A summary of recent findings on birth outcomes and developmental effects of prenatal ETS, PAH, and pesticide exposureshttp://www.ncbi.nlm.nih.gov/pubmed/16112323
Review of Pesticide Urinary Biomarker Measurements from Selected US EPA Children's Observational Exposure Studieshttp://www.ncbi.nlm.nih.gov/pubmed/21655147
Organophosphorus pesticide exposure of urban and suburban preschool children with organic and conventional dietshttp://www.ncbi.nlm.nih.gov/pubmed/12611667
Dietary intake and its contribution to longitudinal organophosphorus pesticide exposure in urban/suburban childrenhttp://www.ncbi.nlm.nih.gov/pubmed/18414640
Pesticide residues in some commodities: dietary risk for childrenhttp://www.ncbi.nlm.nih.gov/pubmed/21461739
Pesticides on household surfaces may influence dietary intake of childrenhttp://www.ncbi.nlm.nih.gov/pubmed/21517066Dietary Pesticide Exposure
Pesticide exposure, safety issues, and risk assessment indicatorshttp://www.ncbi.nlm.nih.gov/pubmed/21655127
Organochlorine pesticides, polychlorinated biphenyls and trace elements in wild European sea bass (Dicentrarchus labrax) off European estuarieshttp://www.ncbi.nlm.nih.gov/pubmed/21719074
Chronic toxicity of pesticides to the mRNA expression levels of metallothioneins and cytochrome P450 1A genes in rainbow trouthttp://www.ncbi.nlm.nih.gov/pubmed/21665904Pesticides and Cancer
Pesticides and brain cancer linked in orchard farmers of Kashmirhttp://www.ncbi.nlm.nih.gov/pubmed/21584215
CYP 1A1 polymorphism and organochlorine pesticides levels in the etiology of prostate cancerhttp://www.ncbi.nlm.nih.gov/pubmed/20817259
Pesticides and breast cancer risk: a comparison between developed and developing countrieshttp://www.ncbi.nlm.nih.gov/pubmed/20593953
Differential estrogenic effects of the persistent organochlorine pesticides dieldrin, endosulfan, and lindane in primary neuronal cultureshttp://www.ncbi.nlm.nih.gov/pubmed/21278053
About the author
Dave Gabriele, D.Ac, BA, is a registered acupuncturist, a practitioner of traditional Chinese medicine and a health researcher helping people in and around the Greater Toronto Area.
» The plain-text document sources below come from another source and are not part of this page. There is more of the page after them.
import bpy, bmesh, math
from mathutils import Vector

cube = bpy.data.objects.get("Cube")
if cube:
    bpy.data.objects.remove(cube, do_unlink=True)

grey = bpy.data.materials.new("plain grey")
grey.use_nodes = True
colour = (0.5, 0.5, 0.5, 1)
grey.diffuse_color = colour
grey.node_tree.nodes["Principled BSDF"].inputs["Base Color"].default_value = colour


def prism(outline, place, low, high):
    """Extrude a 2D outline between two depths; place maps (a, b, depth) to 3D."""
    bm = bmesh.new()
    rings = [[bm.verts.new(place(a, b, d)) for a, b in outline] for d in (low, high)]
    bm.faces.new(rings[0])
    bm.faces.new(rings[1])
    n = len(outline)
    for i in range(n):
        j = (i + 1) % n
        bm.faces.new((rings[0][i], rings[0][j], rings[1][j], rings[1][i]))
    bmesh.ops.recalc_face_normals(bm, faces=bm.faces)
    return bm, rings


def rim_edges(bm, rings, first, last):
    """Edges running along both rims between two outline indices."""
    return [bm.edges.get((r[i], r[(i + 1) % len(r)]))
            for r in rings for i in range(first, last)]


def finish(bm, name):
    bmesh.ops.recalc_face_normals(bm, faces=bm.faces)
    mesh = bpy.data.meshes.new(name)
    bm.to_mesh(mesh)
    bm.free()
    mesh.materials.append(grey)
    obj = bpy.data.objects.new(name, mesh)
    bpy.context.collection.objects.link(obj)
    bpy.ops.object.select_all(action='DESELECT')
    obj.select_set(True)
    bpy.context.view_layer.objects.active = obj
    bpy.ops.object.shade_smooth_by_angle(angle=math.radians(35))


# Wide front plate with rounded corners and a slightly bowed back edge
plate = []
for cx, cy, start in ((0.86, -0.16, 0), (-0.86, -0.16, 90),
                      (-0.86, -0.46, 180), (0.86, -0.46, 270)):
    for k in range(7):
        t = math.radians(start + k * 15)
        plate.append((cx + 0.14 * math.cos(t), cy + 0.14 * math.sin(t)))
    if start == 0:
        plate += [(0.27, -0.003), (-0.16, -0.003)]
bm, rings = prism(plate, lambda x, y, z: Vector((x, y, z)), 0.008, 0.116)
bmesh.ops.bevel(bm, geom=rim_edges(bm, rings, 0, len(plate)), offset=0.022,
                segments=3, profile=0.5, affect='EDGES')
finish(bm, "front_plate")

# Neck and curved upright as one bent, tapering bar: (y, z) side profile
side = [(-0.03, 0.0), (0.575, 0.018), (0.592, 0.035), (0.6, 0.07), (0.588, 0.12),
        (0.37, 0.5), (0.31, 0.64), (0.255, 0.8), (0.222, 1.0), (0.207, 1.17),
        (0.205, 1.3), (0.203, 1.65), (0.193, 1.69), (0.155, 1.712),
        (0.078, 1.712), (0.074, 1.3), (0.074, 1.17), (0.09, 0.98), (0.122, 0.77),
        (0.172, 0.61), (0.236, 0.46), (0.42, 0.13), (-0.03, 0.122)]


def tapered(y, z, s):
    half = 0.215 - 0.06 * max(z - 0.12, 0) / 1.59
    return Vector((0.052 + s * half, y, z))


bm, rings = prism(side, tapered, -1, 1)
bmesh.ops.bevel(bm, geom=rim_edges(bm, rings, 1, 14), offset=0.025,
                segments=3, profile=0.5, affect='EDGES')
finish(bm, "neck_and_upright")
He is the founder of Life Balance Family Health Care (www.balanceyourlife.ca
), an organization committed to providing people with the information and guidance they need to make positive lifestyle changes. Dave has been a teacher of Chinese martial arts since 1997, including the arts of Taiji and Qigong.